Image Manager provides a way for users to search by many different attributes of an image, including file name, file type, category, content, and more. In addition, sometimes users will want to search by color to match a specific aesthetic or because the color may be the only thing they remember about the image.
Our family of watermark parameters allows users to add watermarks as text or images and control the positioning, size, alignment, and transparency of the watermark separate from the base image. We’ve now added two new watermark parameters to provide greater flexibility for users looking to add custom watermarks to their images: mark-tile and mark-rot.
This post gives a brief overview of how the new parameters can be used to tile a watermark across an image and customize the rotation of a watermark.
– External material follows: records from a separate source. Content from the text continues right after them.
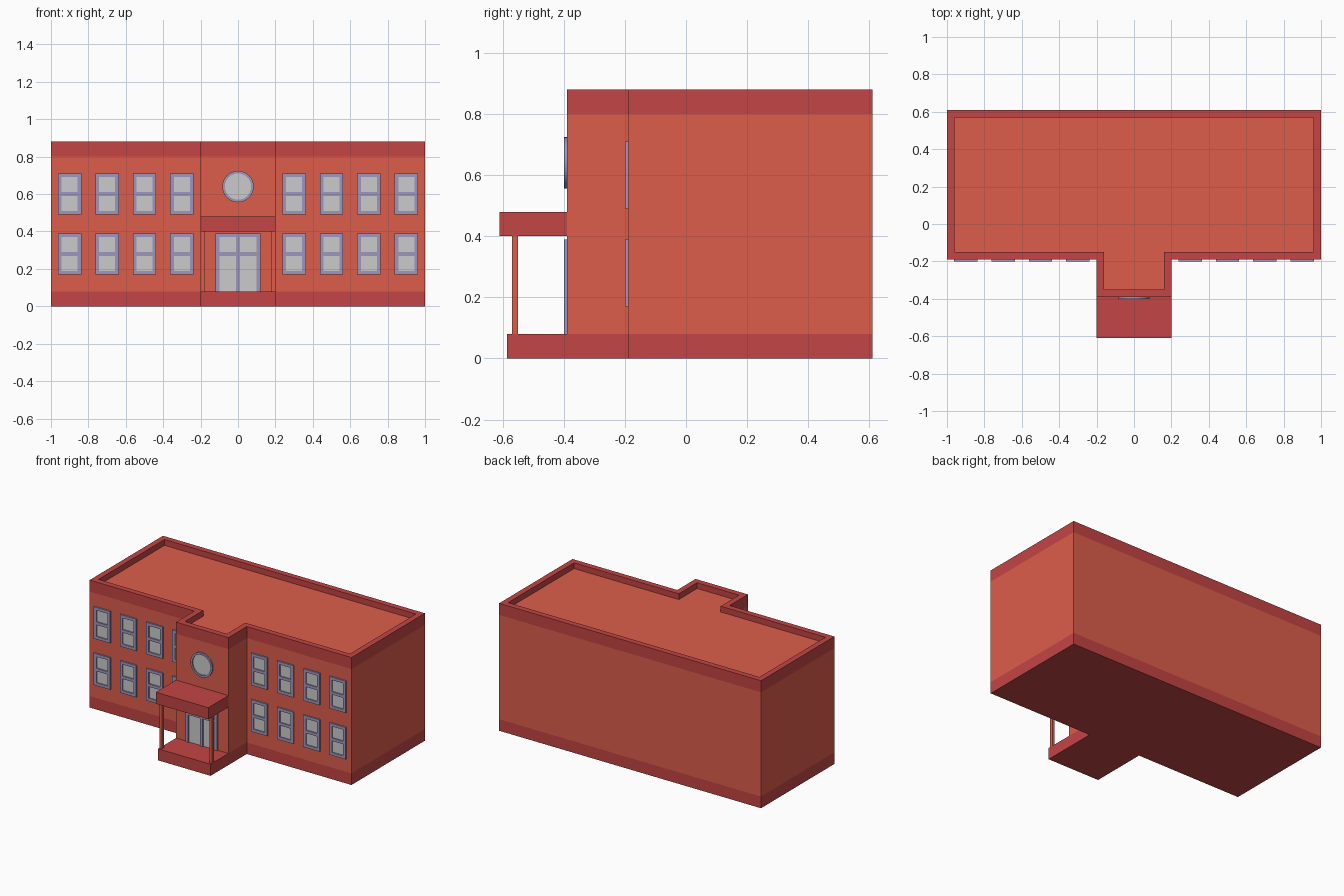
import bpy, bmesh, math

if "Cube" in bpy.data.objects:
    bpy.data.objects.remove(bpy.data.objects["Cube"])


def material(name, rgb):
    m = bpy.data.materials.new(name)
    m.diffuse_color = (*rgb, 1)
    m.use_nodes = True
    m.node_tree.nodes["Principled BSDF"].inputs["Base Color"].default_value = m.diffuse_color
    return m


ORANGE = material("orange_wall", (0.72, 0.11, 0.07))
RED = material("red_trim", (0.55, 0.058, 0.058))
LILAC = material("lilac_frame", (0.34, 0.31, 0.51))


def finish(name, bm, mats=(), loc=(0, 0, 0)):
    bmesh.ops.recalc_face_normals(bm, faces=bm.faces)
    me = bpy.data.meshes.new(name)
    bm.to_mesh(me)
    bm.free()
    for m in mats:
        me.materials.append(m)
    return place(name, me, loc)


def place(name, me, loc):
    ob = bpy.data.objects.new(name, me)
    ob.location = loc
    bpy.context.collection.objects.link(ob)
    return ob


def add_box(bm, x0, x1, y0, y1, z0, z1):
    vs = bmesh.ops.create_cube(bm, size=1)["verts"]
    for v in vs:
        v.co.x = x0 if v.co.x < 0 else x1
        v.co.y = y0 if v.co.y < 0 else y1
        v.co.z = z0 if v.co.z < 0 else z1


def box(name, mat, *dims):
    bm = bmesh.new()
    add_box(bm, *dims)
    return finish(name, bm, [mat])


def pane(name, x, z0, z1, y, loc=(0, 0, 0)):
    bm = bmesh.new()
    bm.faces.new([bm.verts.new(c) for c in
                  ((-x, y, z0), (x, y, z0), (x, y, z1), (-x, y, z1))])
    return finish(name, bm, (), loc)


# Building shell: T-shaped plan, colour bands, parapet and sunken roof
def t_plan(d, z):
    x, f, s, p, b = 1 - d, 0.2 - d, -0.19 + d, -0.39 + d, 0.61 - d
    return [(c[0], c[1], z) for c in ((-x, b), (-x, s), (-f, s), (-f, p),
                                      (f, p), (f, s), (x, s), (x, b))]


bm = bmesh.new()
levels = [(0, 0), (0, 0.08), (0, 0.80), (0, 0.88), (0.04, 0.88), (0.04, 0.84)]
rings = [[bm.verts.new(c) for c in t_plan(d, z)] for d, z in levels]
for i, (a, b) in enumerate(zip(rings, rings[1:])):
    for k in range(8):
        n = (k + 1) % 8
        f = bm.faces.new((a[k], a[n], b[n], b[k]))
        f.material_index = 0 if i == 1 else 1
bm.faces.new(rings[0]).material_index = 1
bm.faces.new(rings[-1]).material_index = 0
finish("building_shell", bm, [ORANGE, RED])

# Porch: step, canopy and two posts
box("porch_step", RED, -0.2, 0.2, -0.585, -0.39, 0, 0.08)
box("porch_canopy", RED, -0.2, 0.2, -0.61, -0.39, 0.40, 0.48)
for side, x in (("left", -0.2), ("right", 0.18)):
    box(f"porch_post_{side}", ORANGE, x, x + 0.02, -0.57, -0.55, 0.08, 0.40)

# Sash windows: one frame and pane, repeated in two rows
bm = bmesh.new()
W, H, T, D = 0.0625, 0.11, 0.02, 0.01
for sx in (-1, 1):
    a, b = sorted((sx * W, sx * (W - T)))
    add_box(bm, a, b, -D, 0, -H, H)
for z in (-H, -T / 2, H - T):
    add_box(bm, -W + T, W - T, -D, 0, z, z + T)
spots = [(s * x, -0.19, z) for z in (0.28, 0.60)
         for s in (-1, 1) for x in (0.3, 0.5, 0.7, 0.9)]
frame = finish("window_frame", bm, [LILAC], spots[0])
glass = pane("window_glass", W - T, -H + T, H - T, -0.002, spots[0])
for p in spots[1:]:
    place("window_frame", frame.data, p)
    place("window_glass", glass.data, p)

# Double door
bm = bmesh.new()
for a, b in ((-0.12, -0.10), (-0.01, 0.01), (0.10, 0.12)):
    add_box(bm, a, b, -0.40, -0.39, 0.08, 0.39)
for a, b in ((-0.10, -0.01), (0.01, 0.10)):
    for z in (0.27, 0.37):
        add_box(bm, a, b, -0.40, -0.39, z, z + 0.02)
finish("door_frame", bm, [LILAC])
pane("door_glass", 0.10, 0.08, 0.37, -0.392)

# Round window above the canopy
N = 32
bm = bmesh.new()
loops = [[bm.verts.new((r * math.cos(2 * math.pi * k / N), y,
                        r * math.sin(2 * math.pi * k / N))) for k in range(N)]
         for r, y in ((0.084, 0), (0.084, -0.01), (0.07, -0.01), (0.07, 0))]
for i in range(4):
    a, b = loops[i], loops[(i + 1) % 4]
    for k in range(N):
        n = (k + 1) % N
        bm.faces.new((a[k], a[n], b[n], b[k]))
ring = finish("round_window_frame", bm, [LILAC], (0, -0.39, 0.64))
bpy.context.view_layer.objects.active = ring
ring.select_set(True)
bpy.ops.object.shade_smooth_by_angle(angle=math.radians(30))

bm = bmesh.new()
bm.faces.new([bm.verts.new((0.07 * math.cos(2 * math.pi * k / N), -0.002,
                            0.07 * math.sin(2 * math.pi * k / N)))
              for k in range(N)])
finish("round_window_glass", bm, (), (0, -0.39, 0.64))

# Single-sided panes face the front
for ob in bpy.context.collection.objects:
    if ob.name.endswith("_glass") and ob.data.polygons[0].normal.y > 0:
        ob.data.flip_normals()
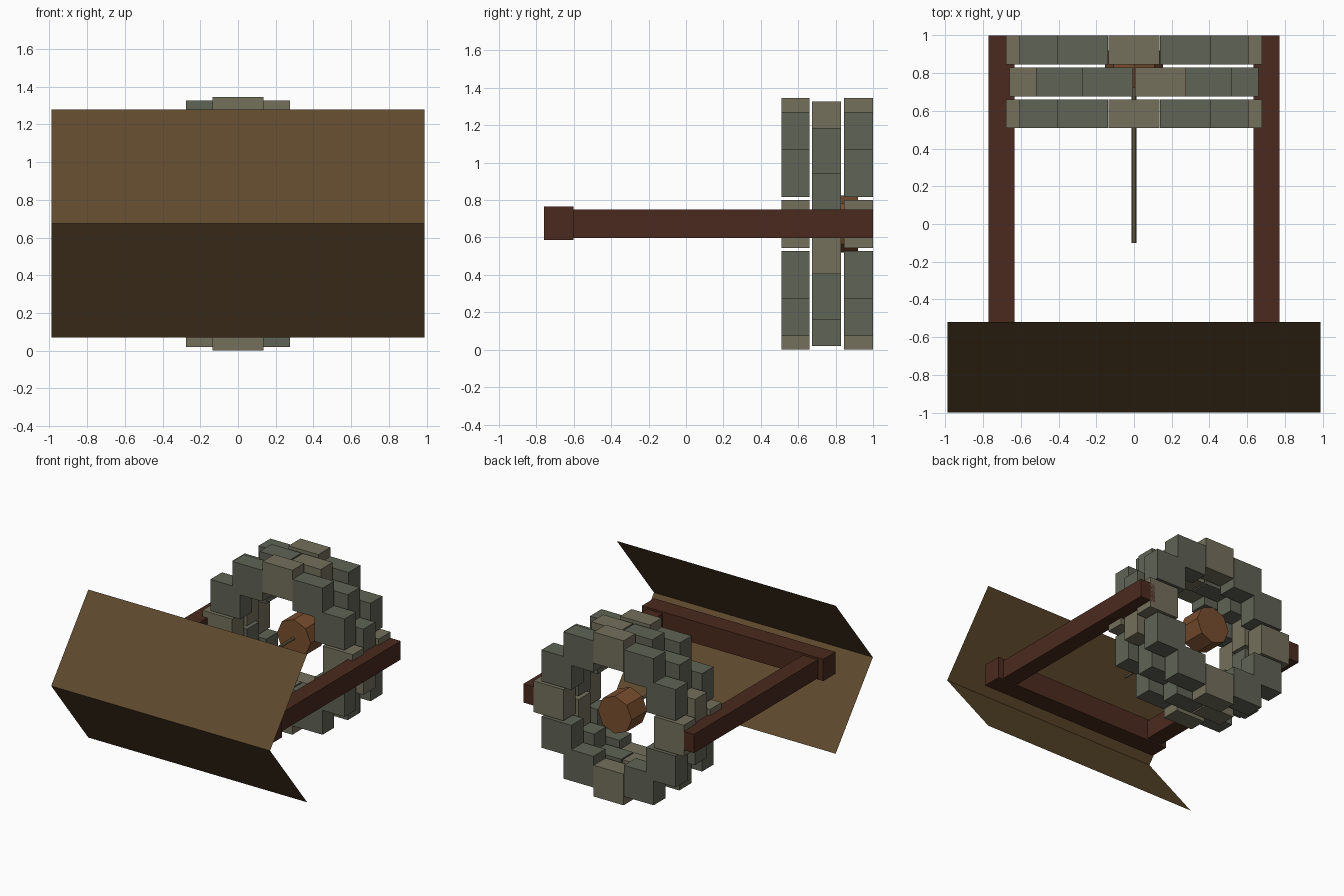
import bpy, bmesh, math
from mathutils import Matrix, Vector

if "Cube" in bpy.data.objects:
    bpy.data.objects.remove(bpy.data.objects["Cube"])

CZ = 0.6725  # height of the central axis


def material(name, rgb):
    m = bpy.data.materials.new(name)
    m.diffuse_color = (*rgb, 1)
    m.use_nodes = True
    m.node_tree.nodes["Principled BSDF"].inputs["Base Color"].default_value = m.diffuse_color
    return m


STONE = material("stone", (0.115, 0.125, 0.09))
PALE = material("pale_stone", (0.175, 0.16, 0.107))
WOOD = material("dark_wood", (0.07, 0.023, 0.013))
PANEL = material("panel_brown", (0.115, 0.067, 0.026))
HUB = material("hub_wood", (0.19, 0.076, 0.028))
ROD = material("rod_straw", (0.19, 0.155, 0.085))


def finish(name, bm, mats):
    me = bpy.data.meshes.new(name)
    bm.to_mesh(me)
    bm.free()
    for m in mats:
        me.materials.append(m)
    ob = bpy.data.objects.new(name, me)
    bpy.context.collection.objects.link(ob)
    return ob


def add_box(bm, lo, hi, mat=0):
    lo, hi = Vector(lo), Vector(hi)
    mtx = Matrix.Translation((lo + hi) / 2) @ Matrix.Diagonal((*(hi - lo), 1))
    for v in bmesh.ops.create_cube(bm, size=1, matrix=mtx)["verts"]:
        for f in v.link_faces:
            f.material_index = mat


def box(name, lo, hi, mat):
    bm = bmesh.new()
    add_box(bm, lo, hi)
    return finish(name, bm, [mat])


def cylinder_y(name, r, y0, y1, sides, mat):
    bm = bmesh.new()
    mtx = Matrix.Translation((0, (y0 + y1) / 2, CZ)) @ Matrix.Rotation(math.pi / 2, 4, "X")
    bmesh.ops.create_cone(bm, cap_ends=True, segments=sides, radius1=r, radius2=r,
                          depth=y1 - y0, matrix=mtx)
    return finish(name, bm, [mat])


# Wheel: three rings of twelve upright blocks, the middle ring turned half a step
R, W, H = 0.545, 0.27, 0.255
rings = [("front_ring", 0.51, 0.66, 0), ("middle_ring", 0.675, 0.83, 0.5), ("back_ring", 0.845, 1.0, 0)]
for name, y0, y1, shift in rings:
    bm = bmesh.new()
    for k in range(12):
        a = (k + shift) * math.pi / 6
        x, z = R * math.sin(a), CZ + R * math.cos(a)
        add_box(bm, (x - W / 2, y0, z - H / 2), (x + W / 2, y1, z + H / 2), 1 if k % 3 == 0 else 0)
    finish(name, bm, [STONE, PALE])

# Hub and the thin rod pointing forward
cylinder_y("hub", 0.153, 0.72, 0.92, 8, HUB)
cylinder_y("rod", 0.012, -0.1, 0.73, 8, ROD)

# Frame: two long arms and a crossbar
for side, s in (("left", -1), ("right", 1)):
    xs = sorted((s * 0.635, s * 0.772))
    box(side + "_arm", (xs[0], -0.68, 0.598), (xs[1], 1.0, 0.75), WOOD)
box("crossbar", (-0.82, -0.76, 0.587), (0.82, -0.602, 0.765), WOOD)

# Folded front shield, a thin sheet creased along its middle
bm = bmesh.new()
profile = [(-0.52, 0.07), (-1.0, 0.675), (-0.52, 1.28)]
rows = [[bm.verts.new((x, y, z)) for x in (-0.99, 0.99)] for y, z in profile]
for a, b in zip(rows, rows[1:]):
    bm.faces.new((a[0], a[1], b[1], b[0]))
finish("folded_shield", bm, [PANEL])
We’re constantly soliciting user feedback to ensure we provide tools that serve the diverse needs of the developer community. Our users have asked for support for Angular applications, and we listened. Today we’re announcing the launch of an Angular Client Library for imgix. This addition to our suite of SDKs will allow developers to easily serve images in their Angular applications.
This post walks you through the features of our new Angular library, including placeholders and lazy loading.
Last month we released new parameters to give you more control over the framing of your images. Before, it was only possible to add uniform border and padding to images. This made it difficult to achieve certain visual effects and layouts using the imgix rendering API. With the new parameters, you can now adjust each side of an image where border or padding is applied.
This post provides an overview of how to customize image borders and padding using the new parameters.
Earlier this year, the imgix SDK team rolled out a new feature across all core libraries to help users build responsive images more easily: automatic srcset generation. However, this functionality only allowed users to generate one of two default srcset attributes: one for fluid-width1 images and one for fixed-width2 images. Although we were confident that these default srcsets would fit a majority of use cases, we thought the developer experience was a bit lacking. This motivated us to expand the SDK srcset-building interface to provide more flexibility in how srcsets are generated.
With the launch of our Image Manager and Source management API, we wanted to ensure consistency across all of our APIs and make the experience as user-friendly as possible for developers. To that end, we have launched a new API version and will be deprecating our legacy API keys in March 2021.
In this post, we’ll walk you through the advantages of our new APIs, how to move to the new version, and the deprecation timeline.